Mr. Giannoukakis said there was a lot of "chaos" in the Toronto market between May and July because people had already bought another home and were stuck trying to sell their old house, or were having financing problems after their banks appraised the value of a house below the negotiated purchase price.
"But that seems to have definitely weaned off, and I think that's going to contribute to the fact the market should rebound," he said.
The Toronto Real Estate Board also believes significant pent-up demand is still out in the market, which should lead to growing sales.

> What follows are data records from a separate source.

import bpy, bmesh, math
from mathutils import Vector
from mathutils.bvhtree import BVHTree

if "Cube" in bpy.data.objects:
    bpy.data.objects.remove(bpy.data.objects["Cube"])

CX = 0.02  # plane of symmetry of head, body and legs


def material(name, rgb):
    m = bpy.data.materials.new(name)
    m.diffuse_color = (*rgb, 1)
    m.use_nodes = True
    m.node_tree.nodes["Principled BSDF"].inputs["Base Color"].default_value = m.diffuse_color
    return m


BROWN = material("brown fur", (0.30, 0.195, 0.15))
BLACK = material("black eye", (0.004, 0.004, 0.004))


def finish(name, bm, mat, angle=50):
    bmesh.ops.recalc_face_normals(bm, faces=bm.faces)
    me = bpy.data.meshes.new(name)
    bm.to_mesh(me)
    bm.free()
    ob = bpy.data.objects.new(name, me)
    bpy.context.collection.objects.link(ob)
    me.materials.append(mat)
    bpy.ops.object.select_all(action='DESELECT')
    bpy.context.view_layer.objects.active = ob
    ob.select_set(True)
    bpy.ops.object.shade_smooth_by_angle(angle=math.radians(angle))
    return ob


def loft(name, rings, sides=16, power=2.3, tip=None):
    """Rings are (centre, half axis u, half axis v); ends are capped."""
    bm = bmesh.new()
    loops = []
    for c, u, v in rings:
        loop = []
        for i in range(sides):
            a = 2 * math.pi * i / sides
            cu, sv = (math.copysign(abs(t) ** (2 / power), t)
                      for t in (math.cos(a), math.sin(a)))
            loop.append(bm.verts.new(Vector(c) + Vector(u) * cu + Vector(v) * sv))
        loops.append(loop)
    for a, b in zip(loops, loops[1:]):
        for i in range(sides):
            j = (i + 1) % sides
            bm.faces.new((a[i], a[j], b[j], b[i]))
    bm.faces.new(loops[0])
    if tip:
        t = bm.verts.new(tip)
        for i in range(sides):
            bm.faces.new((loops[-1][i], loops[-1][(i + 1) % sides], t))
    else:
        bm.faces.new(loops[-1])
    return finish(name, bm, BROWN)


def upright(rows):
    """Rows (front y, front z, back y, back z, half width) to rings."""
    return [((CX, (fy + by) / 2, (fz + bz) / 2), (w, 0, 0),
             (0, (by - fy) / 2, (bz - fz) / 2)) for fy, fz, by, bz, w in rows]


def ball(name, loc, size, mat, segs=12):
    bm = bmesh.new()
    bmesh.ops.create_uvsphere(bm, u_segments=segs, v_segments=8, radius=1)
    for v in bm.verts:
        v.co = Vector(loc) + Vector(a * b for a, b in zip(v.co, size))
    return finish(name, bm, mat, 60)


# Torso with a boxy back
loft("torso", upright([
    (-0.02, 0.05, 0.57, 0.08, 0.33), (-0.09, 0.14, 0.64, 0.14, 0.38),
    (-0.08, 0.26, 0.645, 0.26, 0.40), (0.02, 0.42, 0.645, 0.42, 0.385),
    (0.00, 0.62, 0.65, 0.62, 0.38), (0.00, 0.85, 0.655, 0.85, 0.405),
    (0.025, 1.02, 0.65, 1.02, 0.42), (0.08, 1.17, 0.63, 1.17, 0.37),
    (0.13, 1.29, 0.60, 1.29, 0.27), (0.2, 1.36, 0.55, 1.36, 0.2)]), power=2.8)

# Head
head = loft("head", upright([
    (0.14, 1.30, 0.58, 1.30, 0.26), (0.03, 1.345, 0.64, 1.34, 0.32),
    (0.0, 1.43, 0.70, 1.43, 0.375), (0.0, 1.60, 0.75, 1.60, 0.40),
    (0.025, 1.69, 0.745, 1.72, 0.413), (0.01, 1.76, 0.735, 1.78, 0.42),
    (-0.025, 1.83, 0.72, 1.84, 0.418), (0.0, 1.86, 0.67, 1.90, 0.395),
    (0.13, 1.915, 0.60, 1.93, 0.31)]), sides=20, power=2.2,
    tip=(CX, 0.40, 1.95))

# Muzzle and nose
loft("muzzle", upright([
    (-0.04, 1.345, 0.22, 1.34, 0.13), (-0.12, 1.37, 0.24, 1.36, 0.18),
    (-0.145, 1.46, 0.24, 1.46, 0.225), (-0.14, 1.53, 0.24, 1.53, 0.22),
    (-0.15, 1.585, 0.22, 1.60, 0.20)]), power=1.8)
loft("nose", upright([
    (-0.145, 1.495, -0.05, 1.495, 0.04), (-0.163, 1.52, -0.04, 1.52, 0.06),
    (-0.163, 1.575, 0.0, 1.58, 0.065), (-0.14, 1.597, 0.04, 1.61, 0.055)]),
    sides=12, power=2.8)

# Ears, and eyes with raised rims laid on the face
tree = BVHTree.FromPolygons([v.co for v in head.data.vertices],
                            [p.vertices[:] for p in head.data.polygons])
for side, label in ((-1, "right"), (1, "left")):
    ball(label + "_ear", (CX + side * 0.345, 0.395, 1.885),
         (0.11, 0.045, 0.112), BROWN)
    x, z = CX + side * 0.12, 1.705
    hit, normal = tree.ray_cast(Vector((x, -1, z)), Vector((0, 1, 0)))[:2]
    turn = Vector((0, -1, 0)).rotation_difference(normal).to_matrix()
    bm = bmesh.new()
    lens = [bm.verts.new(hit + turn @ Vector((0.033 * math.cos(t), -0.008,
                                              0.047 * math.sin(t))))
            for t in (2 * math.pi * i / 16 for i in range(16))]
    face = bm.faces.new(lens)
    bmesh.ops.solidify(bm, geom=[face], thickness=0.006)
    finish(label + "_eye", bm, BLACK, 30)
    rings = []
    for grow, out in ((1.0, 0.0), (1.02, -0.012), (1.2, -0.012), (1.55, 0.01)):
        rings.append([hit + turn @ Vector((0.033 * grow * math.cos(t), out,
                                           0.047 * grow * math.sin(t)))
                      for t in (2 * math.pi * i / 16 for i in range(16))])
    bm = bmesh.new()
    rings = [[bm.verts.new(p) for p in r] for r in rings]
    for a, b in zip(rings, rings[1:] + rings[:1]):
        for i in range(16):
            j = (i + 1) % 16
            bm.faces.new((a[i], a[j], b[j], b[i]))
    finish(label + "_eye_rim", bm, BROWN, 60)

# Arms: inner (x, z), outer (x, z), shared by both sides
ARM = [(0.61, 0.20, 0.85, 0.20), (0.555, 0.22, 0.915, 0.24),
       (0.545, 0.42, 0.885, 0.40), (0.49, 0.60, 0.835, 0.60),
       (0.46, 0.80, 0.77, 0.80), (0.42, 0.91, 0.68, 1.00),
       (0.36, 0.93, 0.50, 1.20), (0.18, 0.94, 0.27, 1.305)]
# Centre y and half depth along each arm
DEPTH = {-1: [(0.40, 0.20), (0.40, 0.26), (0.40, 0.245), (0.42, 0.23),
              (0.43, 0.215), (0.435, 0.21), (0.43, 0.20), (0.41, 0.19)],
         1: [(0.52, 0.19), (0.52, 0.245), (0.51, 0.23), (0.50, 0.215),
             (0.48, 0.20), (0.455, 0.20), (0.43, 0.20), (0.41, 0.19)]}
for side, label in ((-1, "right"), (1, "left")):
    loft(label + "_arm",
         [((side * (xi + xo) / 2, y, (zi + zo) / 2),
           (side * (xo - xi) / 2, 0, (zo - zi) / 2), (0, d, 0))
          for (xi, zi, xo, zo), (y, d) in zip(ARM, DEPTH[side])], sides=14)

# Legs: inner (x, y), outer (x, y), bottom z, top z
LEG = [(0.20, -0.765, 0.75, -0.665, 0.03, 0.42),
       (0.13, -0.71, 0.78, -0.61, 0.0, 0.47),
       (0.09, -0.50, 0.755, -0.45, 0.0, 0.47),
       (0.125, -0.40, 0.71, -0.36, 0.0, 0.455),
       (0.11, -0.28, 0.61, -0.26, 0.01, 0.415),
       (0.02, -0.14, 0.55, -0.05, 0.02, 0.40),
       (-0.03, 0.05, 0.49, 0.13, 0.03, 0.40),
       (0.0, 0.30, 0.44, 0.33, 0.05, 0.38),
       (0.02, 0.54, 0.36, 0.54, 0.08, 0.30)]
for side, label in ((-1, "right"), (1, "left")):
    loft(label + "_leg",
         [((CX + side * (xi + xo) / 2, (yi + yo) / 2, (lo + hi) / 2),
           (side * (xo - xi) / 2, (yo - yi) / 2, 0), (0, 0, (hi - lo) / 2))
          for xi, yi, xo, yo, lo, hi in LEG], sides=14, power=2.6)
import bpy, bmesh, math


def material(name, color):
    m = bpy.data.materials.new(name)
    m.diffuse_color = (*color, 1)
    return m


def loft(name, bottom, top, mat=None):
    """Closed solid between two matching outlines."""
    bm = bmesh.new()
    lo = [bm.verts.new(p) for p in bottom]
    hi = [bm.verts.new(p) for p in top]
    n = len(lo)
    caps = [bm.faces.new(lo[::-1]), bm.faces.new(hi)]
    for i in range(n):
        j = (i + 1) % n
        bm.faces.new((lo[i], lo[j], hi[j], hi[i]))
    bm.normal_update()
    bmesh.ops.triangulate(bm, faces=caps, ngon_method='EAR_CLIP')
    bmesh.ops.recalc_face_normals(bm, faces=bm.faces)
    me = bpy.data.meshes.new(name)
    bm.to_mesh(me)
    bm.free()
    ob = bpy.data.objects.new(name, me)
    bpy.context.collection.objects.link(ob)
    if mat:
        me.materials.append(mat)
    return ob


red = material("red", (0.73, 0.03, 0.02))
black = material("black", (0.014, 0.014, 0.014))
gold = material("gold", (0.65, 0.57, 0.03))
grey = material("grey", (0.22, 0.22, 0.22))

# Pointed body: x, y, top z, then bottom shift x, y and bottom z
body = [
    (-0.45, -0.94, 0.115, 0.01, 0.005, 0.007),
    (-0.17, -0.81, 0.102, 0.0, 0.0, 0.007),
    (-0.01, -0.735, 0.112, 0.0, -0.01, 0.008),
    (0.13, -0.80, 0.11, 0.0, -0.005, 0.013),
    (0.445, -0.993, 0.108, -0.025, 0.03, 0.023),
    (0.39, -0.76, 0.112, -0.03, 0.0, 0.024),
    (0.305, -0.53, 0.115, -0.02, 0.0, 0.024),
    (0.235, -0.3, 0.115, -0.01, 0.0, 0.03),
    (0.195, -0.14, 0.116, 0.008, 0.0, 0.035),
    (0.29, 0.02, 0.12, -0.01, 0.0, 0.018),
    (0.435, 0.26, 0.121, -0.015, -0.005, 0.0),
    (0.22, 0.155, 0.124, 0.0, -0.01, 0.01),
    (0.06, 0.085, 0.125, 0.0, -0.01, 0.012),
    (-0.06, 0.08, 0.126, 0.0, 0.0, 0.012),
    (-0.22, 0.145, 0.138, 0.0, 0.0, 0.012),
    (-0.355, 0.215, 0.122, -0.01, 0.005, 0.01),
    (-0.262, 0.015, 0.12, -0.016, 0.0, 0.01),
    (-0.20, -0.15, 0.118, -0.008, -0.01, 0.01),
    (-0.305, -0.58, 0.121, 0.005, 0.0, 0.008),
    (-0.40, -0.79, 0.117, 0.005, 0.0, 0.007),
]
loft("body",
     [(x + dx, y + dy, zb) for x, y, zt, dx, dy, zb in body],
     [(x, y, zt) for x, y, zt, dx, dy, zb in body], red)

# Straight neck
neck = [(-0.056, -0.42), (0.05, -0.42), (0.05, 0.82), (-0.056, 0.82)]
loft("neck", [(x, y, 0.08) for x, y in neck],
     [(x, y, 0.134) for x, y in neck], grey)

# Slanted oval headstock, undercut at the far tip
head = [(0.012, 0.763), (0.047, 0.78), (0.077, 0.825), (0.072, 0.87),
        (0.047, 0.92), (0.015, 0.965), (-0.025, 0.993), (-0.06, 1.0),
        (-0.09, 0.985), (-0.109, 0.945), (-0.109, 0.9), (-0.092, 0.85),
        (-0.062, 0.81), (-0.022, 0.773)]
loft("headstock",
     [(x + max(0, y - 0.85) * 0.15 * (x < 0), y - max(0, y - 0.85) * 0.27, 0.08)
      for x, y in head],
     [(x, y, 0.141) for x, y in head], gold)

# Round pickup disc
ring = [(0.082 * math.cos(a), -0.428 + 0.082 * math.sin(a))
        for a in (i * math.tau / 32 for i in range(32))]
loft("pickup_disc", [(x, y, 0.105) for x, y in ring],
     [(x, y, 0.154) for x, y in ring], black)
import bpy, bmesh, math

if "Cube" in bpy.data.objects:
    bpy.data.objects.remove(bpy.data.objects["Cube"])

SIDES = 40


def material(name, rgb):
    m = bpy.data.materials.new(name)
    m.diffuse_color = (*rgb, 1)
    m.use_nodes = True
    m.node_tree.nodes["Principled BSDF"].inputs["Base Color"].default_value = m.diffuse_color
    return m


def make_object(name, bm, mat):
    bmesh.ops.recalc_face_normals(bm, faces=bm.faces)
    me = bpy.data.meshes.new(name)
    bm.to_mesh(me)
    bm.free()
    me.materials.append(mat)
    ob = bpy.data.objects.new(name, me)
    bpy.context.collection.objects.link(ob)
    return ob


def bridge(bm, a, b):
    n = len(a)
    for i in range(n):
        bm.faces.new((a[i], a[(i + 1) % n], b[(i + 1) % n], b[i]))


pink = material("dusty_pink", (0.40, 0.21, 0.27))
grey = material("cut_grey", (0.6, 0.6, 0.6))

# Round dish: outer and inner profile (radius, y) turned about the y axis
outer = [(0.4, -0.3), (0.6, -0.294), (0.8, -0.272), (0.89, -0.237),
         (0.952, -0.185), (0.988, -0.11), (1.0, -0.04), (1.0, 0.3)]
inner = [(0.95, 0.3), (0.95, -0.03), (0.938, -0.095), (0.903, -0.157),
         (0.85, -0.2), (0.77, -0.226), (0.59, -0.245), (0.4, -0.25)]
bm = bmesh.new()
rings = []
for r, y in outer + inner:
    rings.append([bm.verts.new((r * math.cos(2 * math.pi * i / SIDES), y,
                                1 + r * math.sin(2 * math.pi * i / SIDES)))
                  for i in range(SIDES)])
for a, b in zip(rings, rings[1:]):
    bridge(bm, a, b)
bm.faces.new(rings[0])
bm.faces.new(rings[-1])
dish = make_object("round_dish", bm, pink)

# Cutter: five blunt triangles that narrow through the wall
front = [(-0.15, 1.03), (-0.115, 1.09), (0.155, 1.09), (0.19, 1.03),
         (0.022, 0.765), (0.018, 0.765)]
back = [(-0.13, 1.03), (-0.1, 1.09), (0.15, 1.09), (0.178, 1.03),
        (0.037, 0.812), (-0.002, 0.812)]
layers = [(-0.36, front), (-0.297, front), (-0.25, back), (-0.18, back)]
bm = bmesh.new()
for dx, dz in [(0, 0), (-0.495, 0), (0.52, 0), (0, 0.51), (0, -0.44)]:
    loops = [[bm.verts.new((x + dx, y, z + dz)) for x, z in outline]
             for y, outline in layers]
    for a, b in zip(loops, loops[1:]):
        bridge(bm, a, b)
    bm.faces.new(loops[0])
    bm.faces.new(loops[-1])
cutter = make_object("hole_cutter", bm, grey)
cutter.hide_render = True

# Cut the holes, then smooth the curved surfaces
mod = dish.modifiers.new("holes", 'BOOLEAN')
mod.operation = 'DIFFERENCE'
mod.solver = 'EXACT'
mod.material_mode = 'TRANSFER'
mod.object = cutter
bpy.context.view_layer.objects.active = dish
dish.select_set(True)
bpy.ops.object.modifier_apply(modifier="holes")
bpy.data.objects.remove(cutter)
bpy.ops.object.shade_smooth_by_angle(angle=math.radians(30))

Jason Mercer, TREB's director of market analysis, said the association commissioned a special survey of buyer intentions at the end of May as the market downturn was taking hold. It found an even greater proportion of people said they planned to buy a home in the GTA in the next 12 months than a similar survey showed last October.
With the economy remaining strong and unemployment levels low, Mr. Mercer said there is no fundamental reason for sales to continue to languish.
"As we move out of the summer months and into the fall, it seems reasonable to argue that some of these buyers that have moved to the sidelines may move back into the marketplace," he said.
Given the uncertainty, however, Mr. Storey said he would prefer to wait until at least the middle of this month to assess the listing trends before advising clients on whether to sell this fall – assuming they have flexibility to wait.
The decision to list should be made based on very local factors in a neighbourhood, he said. If a client has the only condo unit available for sale in a popular building, he said he would tell them to list immediately because the condo market has remained strong throughout the downturn. If they have a detached house on a street with multiple homes already sitting on the market, he would advise waiting.
"It really depends on the property type and where it is," he said.
Stephen Soock is confident he can start wading back into the market now.
The 27-year-old research analyst who recently moved to Toronto to work in the financial industry has been watching the market correction and "waiting to pull the trigger" until he was certain the market bubble wasn't going to burst in a major correction.
Now that the market is calming down, he is starting to go see condos in various neighbourhoods around the city.
"Even if things are going to continue to down-trend for a little bit, I'd rather get in a little bit earlier rather than wait for things to start to accelerate back to the pace they were at earlier this year or a year or so ago," he said.
"It's probably better for me to be a little earlier than a little later in the cycle, if I'm going to catch it on one side or the other."